The Care and Feeding Of Your Relationships
So the last blog I posted had a recipe for using your voice in your relationships. Having a voice, being able to speak up for yourself, is an important skill in life and it’s a crucial skill in healthy relationships. But speaking up for yourself has to include these essential components: being kind and compassionate while using your voice.
You might ask- “Ok- what if I get confident, and even fearless about using my voice, that’s good right? People around me will know what I am thinking, feeling and experiencing, so I won’t get pushed around anymore.”
Ah-ha! Gotcha. That is the kind of the trap I fell into. You see, I had a bad marriage way way back and I lost my voice in it. I was afraid to speak up after being treated unkindly for a very long time. But I got out, got therapy and got my voice back. Then I felt confident that I could (and should!) use it all the time. Turns out that this bossy style isn’t a super attractive quality in me. Or in anyone.
Not having my voice for a long time left me yearning to use it. Then I had to re-learn how to use it. Using my voice with mindful intention is a KEY SKILL in caring for my relationships now. The truth is that I want to be kind whenever possible. Especially with people I love and cherish. And guess what? It’s always possible to be kind- even when I don’t feel charitable. It does take effort. And there is a pay-off.
Our family and love relationships thrive when we add in the caring and indispensable element of loving kindness. In my second marriage, I have learned to use my voice and to employ kindness while doing so. My husband is glad that I can be assertive and he deeply appreciates it when I think to speak with loving kindness. Because the bossiness thing ain’t so pretty, as I mentioned. I sometimes forget and get bossy, or say things without thinking them through. I can tell almost instantly how those unfiltered words “ding” my partner or family member. If you are alive on the planet earth, you have probably “dinged” someone you loved too. But if you value your relationship you know you want to lessen those mis-steps of speech and work on being loving and kind, while being open and authentic. (And of course, make good apologies when you do mis-speak.)

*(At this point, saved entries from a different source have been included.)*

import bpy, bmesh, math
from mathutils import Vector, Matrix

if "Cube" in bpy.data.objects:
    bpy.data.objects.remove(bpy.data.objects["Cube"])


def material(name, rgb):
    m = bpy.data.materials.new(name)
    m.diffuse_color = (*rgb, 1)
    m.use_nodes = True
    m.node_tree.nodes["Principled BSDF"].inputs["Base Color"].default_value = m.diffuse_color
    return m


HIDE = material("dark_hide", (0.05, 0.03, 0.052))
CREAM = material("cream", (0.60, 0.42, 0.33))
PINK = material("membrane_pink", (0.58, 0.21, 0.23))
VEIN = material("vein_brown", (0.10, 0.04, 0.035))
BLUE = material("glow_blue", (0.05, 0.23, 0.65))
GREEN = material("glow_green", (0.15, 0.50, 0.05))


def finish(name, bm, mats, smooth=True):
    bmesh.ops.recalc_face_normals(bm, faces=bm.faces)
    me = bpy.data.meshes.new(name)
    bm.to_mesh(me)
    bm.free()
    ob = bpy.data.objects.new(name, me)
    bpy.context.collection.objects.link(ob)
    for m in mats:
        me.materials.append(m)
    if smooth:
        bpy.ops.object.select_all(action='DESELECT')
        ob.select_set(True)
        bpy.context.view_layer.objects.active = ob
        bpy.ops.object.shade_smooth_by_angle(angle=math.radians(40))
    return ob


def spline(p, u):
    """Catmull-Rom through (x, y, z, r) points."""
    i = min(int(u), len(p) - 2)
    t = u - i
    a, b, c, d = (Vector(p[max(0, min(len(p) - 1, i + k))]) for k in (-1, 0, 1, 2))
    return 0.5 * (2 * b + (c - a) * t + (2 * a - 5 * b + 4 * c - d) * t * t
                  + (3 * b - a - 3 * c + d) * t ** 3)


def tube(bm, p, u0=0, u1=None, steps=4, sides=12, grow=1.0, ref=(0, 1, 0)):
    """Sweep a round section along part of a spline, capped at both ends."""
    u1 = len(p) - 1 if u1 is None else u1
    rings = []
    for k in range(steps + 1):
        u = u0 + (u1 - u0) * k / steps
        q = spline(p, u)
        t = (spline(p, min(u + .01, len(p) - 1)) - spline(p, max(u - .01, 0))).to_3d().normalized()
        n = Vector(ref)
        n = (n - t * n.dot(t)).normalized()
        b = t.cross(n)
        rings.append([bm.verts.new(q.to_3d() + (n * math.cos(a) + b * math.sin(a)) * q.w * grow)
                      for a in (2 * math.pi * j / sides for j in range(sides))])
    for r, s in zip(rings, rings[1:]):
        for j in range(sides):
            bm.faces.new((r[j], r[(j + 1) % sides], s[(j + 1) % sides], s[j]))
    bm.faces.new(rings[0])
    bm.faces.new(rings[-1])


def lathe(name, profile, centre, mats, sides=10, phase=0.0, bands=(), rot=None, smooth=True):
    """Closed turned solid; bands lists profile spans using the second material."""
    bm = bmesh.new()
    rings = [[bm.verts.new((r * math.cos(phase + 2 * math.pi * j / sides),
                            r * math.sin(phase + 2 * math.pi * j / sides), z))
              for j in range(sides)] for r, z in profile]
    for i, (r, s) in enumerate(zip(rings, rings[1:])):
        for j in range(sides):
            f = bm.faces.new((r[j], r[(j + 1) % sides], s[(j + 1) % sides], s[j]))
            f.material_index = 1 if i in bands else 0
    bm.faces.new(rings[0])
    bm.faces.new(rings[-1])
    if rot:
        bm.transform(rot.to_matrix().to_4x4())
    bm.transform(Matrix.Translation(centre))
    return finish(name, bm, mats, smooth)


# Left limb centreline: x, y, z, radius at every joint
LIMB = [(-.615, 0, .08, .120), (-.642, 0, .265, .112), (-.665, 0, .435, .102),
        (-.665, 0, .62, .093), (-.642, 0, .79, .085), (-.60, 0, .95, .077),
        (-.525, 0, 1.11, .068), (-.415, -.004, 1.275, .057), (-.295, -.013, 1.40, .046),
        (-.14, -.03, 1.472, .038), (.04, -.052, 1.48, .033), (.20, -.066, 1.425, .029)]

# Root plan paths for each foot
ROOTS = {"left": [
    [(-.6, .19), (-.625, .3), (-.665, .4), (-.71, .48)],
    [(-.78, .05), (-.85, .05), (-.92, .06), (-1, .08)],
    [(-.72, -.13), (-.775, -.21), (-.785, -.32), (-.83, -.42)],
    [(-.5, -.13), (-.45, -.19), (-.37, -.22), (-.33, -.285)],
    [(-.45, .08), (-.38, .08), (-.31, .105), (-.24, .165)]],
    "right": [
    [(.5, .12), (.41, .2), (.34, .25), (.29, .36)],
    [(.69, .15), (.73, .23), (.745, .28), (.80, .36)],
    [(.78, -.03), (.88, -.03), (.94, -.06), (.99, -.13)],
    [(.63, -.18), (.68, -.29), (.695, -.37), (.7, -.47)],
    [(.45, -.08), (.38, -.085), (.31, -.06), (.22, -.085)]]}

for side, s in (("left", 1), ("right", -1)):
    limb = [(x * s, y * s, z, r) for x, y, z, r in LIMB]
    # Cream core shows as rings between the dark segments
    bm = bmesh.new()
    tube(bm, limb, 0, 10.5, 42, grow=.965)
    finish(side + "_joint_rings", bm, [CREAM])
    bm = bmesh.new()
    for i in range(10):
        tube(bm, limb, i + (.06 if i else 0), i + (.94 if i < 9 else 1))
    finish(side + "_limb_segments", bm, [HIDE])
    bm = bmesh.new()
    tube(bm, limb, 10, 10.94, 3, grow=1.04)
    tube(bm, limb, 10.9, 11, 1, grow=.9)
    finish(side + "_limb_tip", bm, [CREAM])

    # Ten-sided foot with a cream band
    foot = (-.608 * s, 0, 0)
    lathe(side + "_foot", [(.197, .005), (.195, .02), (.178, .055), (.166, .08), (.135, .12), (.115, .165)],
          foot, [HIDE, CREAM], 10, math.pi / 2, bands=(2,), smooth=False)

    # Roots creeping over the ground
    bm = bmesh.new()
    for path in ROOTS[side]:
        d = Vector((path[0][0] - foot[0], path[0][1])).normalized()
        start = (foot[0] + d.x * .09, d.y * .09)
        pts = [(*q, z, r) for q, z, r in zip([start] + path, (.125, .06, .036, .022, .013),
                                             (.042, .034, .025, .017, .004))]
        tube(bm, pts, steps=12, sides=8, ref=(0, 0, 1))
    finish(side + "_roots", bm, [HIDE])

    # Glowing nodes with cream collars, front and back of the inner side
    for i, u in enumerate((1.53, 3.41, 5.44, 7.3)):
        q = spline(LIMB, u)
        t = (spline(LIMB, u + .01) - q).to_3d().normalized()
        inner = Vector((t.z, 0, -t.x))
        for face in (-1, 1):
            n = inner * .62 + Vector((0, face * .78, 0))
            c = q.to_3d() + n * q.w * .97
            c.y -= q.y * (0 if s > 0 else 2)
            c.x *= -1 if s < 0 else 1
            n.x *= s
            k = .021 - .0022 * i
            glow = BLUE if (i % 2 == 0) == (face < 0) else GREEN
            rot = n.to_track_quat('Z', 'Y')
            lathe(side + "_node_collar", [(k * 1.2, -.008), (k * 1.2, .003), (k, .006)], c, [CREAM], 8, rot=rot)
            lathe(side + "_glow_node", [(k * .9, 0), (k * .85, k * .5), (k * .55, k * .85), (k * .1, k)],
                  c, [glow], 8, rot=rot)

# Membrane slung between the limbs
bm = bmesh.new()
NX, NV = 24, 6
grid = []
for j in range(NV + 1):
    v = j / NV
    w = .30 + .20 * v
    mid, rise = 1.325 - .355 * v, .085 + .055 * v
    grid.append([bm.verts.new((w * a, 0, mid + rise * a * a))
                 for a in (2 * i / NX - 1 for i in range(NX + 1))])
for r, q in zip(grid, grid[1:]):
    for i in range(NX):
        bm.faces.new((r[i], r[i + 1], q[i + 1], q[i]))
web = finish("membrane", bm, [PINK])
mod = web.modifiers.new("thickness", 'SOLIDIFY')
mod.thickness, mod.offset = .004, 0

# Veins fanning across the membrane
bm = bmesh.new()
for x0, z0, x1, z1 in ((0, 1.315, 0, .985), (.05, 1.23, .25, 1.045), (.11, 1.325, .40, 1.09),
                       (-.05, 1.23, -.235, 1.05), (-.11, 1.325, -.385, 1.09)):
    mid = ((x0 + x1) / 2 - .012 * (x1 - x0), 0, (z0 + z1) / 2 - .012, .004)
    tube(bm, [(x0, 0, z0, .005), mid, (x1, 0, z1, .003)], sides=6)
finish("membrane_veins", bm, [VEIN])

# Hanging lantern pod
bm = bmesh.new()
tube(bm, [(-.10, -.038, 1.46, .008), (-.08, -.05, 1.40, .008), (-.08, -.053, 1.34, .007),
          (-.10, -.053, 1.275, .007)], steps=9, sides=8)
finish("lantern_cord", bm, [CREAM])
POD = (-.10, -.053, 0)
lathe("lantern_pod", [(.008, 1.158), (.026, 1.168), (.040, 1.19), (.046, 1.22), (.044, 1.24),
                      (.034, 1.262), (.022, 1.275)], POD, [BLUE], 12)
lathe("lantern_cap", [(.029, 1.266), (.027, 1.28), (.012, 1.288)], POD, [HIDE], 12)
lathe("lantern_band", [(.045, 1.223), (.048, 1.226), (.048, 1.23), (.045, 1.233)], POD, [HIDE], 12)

You can be mindful with how you talk to your loved ones too. Using your breath to calm your feelings can help you to choose your words wisely, especially when you feel the need to advocate for yourself in the moment when things are feeling less than perfect. Speak up while remaining aware that you have the power to lift others up with your voice. The people you love will be so glad that you did. Then watch them perk up like flowers that just got watered 🙂